Records for processing:
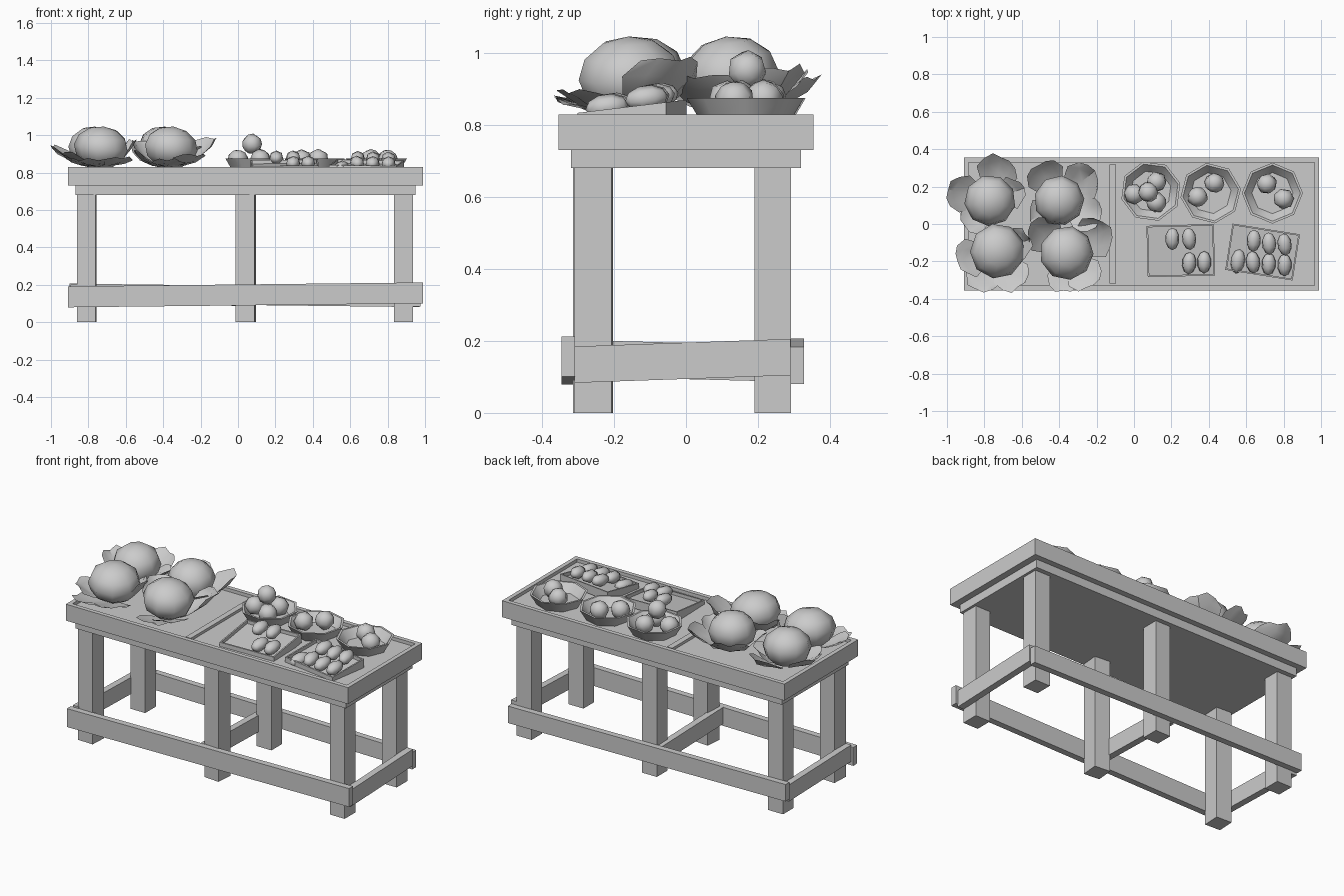
import bpy, bmesh, math, random
from math import sin, cos, radians, pi
from mathutils import Matrix, Vector

random.seed(4)
if "Cube" in bpy.data.objects:
    bpy.data.objects.remove(bpy.data.objects["Cube"])

grey = bpy.data.materials.new("plain_grey")
grey.use_nodes = True
GREY = (0.6, 0.6, 0.6, 1)
grey.diffuse_color = GREY
grey.node_tree.nodes["Principled BSDF"].inputs["Base Color"].default_value = GREY


def finish(name, bm, smooth=None):
    """Turn a bmesh into a named object, optionally smooth below an angle."""
    mesh = bpy.data.meshes.new(name)
    bm.to_mesh(mesh)
    bm.free()
    mesh.materials.append(grey)
    ob = bpy.data.objects.new(name, mesh)
    bpy.context.collection.objects.link(ob)
    if smooth:
        bpy.ops.object.select_all(action='DESELECT')
        ob.select_set(True)
        bpy.context.view_layer.objects.active = ob
        bpy.ops.object.shade_smooth_by_angle(angle=radians(smooth))
    return ob


def box(name, x, y, z, turn=0, shear=(0, 0)):
    """Box from ranges, turned about z, with z rising along x and y."""
    bm = bmesh.new()
    bmesh.ops.create_cube(bm, size=1)
    mid = Vector([(a + b) / 2 for a, b in (x, y, z)])
    size = [b - a for a, b in (x, y, z)]
    rot = Matrix.Rotation(radians(turn), 3, 'Z')
    for v in bm.verts:
        p = Vector([c * s for c, s in zip(v.co, size)])
        p.z += p.x * shear[0] + p.y * shear[1]
        v.co = mid + rot @ p
    return finish(name, bm)


def inset_box(name, x, y, z, rim, depth, turn=0, tilt=0):
    """Box with a recessed top, used for the table and the trays."""
    ob = box(name, x, y, z, turn)
    bm = bmesh.new()
    bm.from_mesh(ob.data)
    top = max(bm.faces, key=lambda f: f.calc_center_median().z)
    bmesh.ops.inset_region(bm, faces=[top], thickness=rim)
    floor = bmesh.ops.extrude_face_region(bm, geom=[top])
    bmesh.ops.delete(bm, geom=[top], context='FACES_ONLY')
    for v in floor['geom']:
        if isinstance(v, bmesh.types.BMVert):
            v.co.z -= depth
    for v in bm.verts:
        v.co.z += (v.co.y - sum(y) / 2) * tilt
    bm.to_mesh(ob.data)
    bm.free()


def ball(name, centre, radii, segments=7, rings=5, tilt=0, turn=0):
    """Low-poly fruit; its poles lie along the third radius."""
    bm = bmesh.new()
    bmesh.ops.create_uvsphere(bm, u_segments=segments, v_segments=rings, radius=1)
    m = (Matrix.Translation(centre) @ Matrix.Rotation(radians(turn), 4, 'Z')
         @ Matrix.Rotation(radians(tilt), 4, 'X') @ Matrix.Diagonal((*radii, 1)))
    bmesh.ops.transform(bm, matrix=m, verts=bm.verts)
    return finish(name, bm, 65)


def leaf(name, centre, heading, length, rise, width=38):
    """Cupped leaf with a wavy edge, fanning out from below a cabbage."""
    bm = bmesh.new()
    rows = []
    for r, h, spread in ((0.3, 0, 0.8), (0.62, 0.3, 1.0), (0.85, 0.7, 0.95), (1, 1, 0.6)):
        row = []
        for i in range(-2, 3):
            a = radians(heading + i / 2 * width * spread)
            d = length * r * (1 - 0.025 * i * i) + random.uniform(-.012, .012) * r
            z = 0.835 + rise * h + 0.012 * (i % 2) * r + random.uniform(0, .015) * h
            row.append(bm.verts.new((centre[0] + d * cos(a), centre[1] + d * sin(a), z)))
        rows.append(row)
    for lo, hi in zip(rows, rows[1:]):
        for i in range(4):
            bm.faces.new((lo[i], hi[i], hi[i + 1], lo[i + 1]))
    finish(name, bm, 40)


def bowl(name, centre, turn):
    """Eight-sided open bowl with a thin rim, lofted from a profile."""
    profile = ((0.125, 0.812), (0.163, 0.875), (0.15, 0.875), (0.11, 0.825))
    bm = bmesh.new()
    loops = [[bm.verts.new((centre[0] + r * cos(a), centre[1] + r * sin(a), z))
              for a in (radians(turn) + k * pi / 4 for k in range(8))] for r, z in profile]
    for lo, hi in zip(loops, loops[1:]):
        for k in range(8):
            n = (k + 1) % 8
            bm.faces.new((lo[k], lo[n], hi[n], hi[k]))
    bm.faces.new(loops[0][::-1])
    bm.faces.new(loops[-1])
    finish(name, bm, 50)


# Table top, under-frame and divider
inset_box("table_top", (-0.91, 0.99), (-0.355, 0.355), (0.73, 0.83), 0.037, 0.02)
box("under_frame", (-0.87, 0.95), (-0.32, 0.32), (0.68, 0.735))
box("tray_divider", (-0.13, -0.095), (-0.318, 0.318), (0.8, 0.826))

# Legs, some set slightly askew
for side, x, turn in (("right", -0.808, -3), ("middle", 0.042, -5), ("left", 0.885, 0)):
    box(side + "_front_leg", (x - .05, x + .05), (-0.31, -0.207), (0, 0.69), turn)
    box(side + "_back_leg", (x - .05, x + .05), (0.19, 0.292), (0, 0.69))

# Crooked stretchers between the legs
box("front_stretcher", (-0.91, 0.99), (-0.346, -0.308), (0.09, 0.202), shear=(0.011, 0))
box("back_stretcher", (-0.9, 0.97), (0.29, 0.328), (0.092, 0.195), shear=(-0.012, 0))
for side, x, slope in (("right", -0.895, -0.025), ("middle", -0.035, -0.025), ("left", 0.935, 0.035)):
    box(side + "_cross_stretcher", (x, x + 0.04), (-0.31, 0.29), (0.094, 0.195), shear=(0, slope))

# Cabbages: centre, ball radius, then leaves as (heading, reach, rise)
cabbages = (
    ((-0.77, 0.125), 0.138, ((165, .23, .09), (75, .25, .08), (225, .2, .05), (20, .19, .07))),
    ((-0.40, 0.125), 0.135, ((120, .23, .1), (40, .25, .11), (-25, .24, .09), (215, .18, .07))),
    ((-0.73, -0.145), 0.148, ((195, .23, .06), (240, .24, .02), (300, .23, .03), (20, .19, .12))),
    ((-0.36, -0.155), 0.145, ((30, .27, .13), (-50, .23, .05), (-95, .21, .02), (140, .24, .12))),
)
for n, (c, r, leaves) in enumerate(cabbages, 1):
    ball(f"cabbage_{n}", (*c, 0.935), (r, r, 0.112), 9, 6, tilt=8, turn=n * 17)
    for k, (heading, reach, rise) in enumerate(leaves, 1):
        leaf(f"cabbage_{n}_leaf_{k}", c, heading, reach, rise)

# Bowls of round fruit
for n, (c, turn) in enumerate((((0.09, 0.175), 15), ((0.41, 0.165), 8), ((0.74, 0.165), 0)), 1):
    bowl(f"bowl_{n}", c, turn)
round_fruit = ((0, .16, .87), (.12, .225, .872), (.12, .115, .87), (.075, .17, .953),
               (.43, .22, .872), (.34, .145, .87), (.71, .215, .872), (.8, .135, .87))
for n, c in enumerate(round_fruit, 1):
    ball(f"round_fruit_{n}", c, (.056, .056, .052), 7, 5, tilt=20 * n, turn=31 * n)

# Sloping trays of long fruit
TILT = 0.12
inset_box("tray_1", (0.07, 0.43), (-0.28, -0.005), (0.8, 0.852), 0.012, 0.02, 1.5, TILT)
inset_box("tray_2", (0.505, 0.87), (-0.275, -0.025), (0.8, 0.852), 0.012, 0.02, -9, TILT)
long_fruit = ((.205, -.08), (.295, -.08), (.295, -.21), (.375, -.205),
              (.64, -.09), (.722, -.105), (.805, -.11), (.636, -.205), (.72, -.215), (.805, -.22))
for n, (x, y) in enumerate(long_fruit, 1):
    z = 0.868 + (y + 0.14) * 0.22
    ball(f"long_fruit_{n}", (x, y, z), (.039, .036, .06), 7, 5, tilt=98, turn=random.uniform(-8, 8))
ball("sunken_fruit", (.555, -.2, .828), (.04, .036, .066), 7, 5, tilt=98, turn=-9)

Goal of the exercise: Show all lines from the records above where the word "data" occurs.

Response to the exercise:
if "Cube" in bpy.data.objects:
    bpy.data.objects.remove(bpy.data.objects["Cube"])
grey = bpy.data.materials.new("plain_grey")
    mesh = bpy.data.meshes.new(name)
    ob = bpy.data.objects.new(name, mesh)
    bm.from_mesh(ob.data)
    bm.to_mesh(ob.data)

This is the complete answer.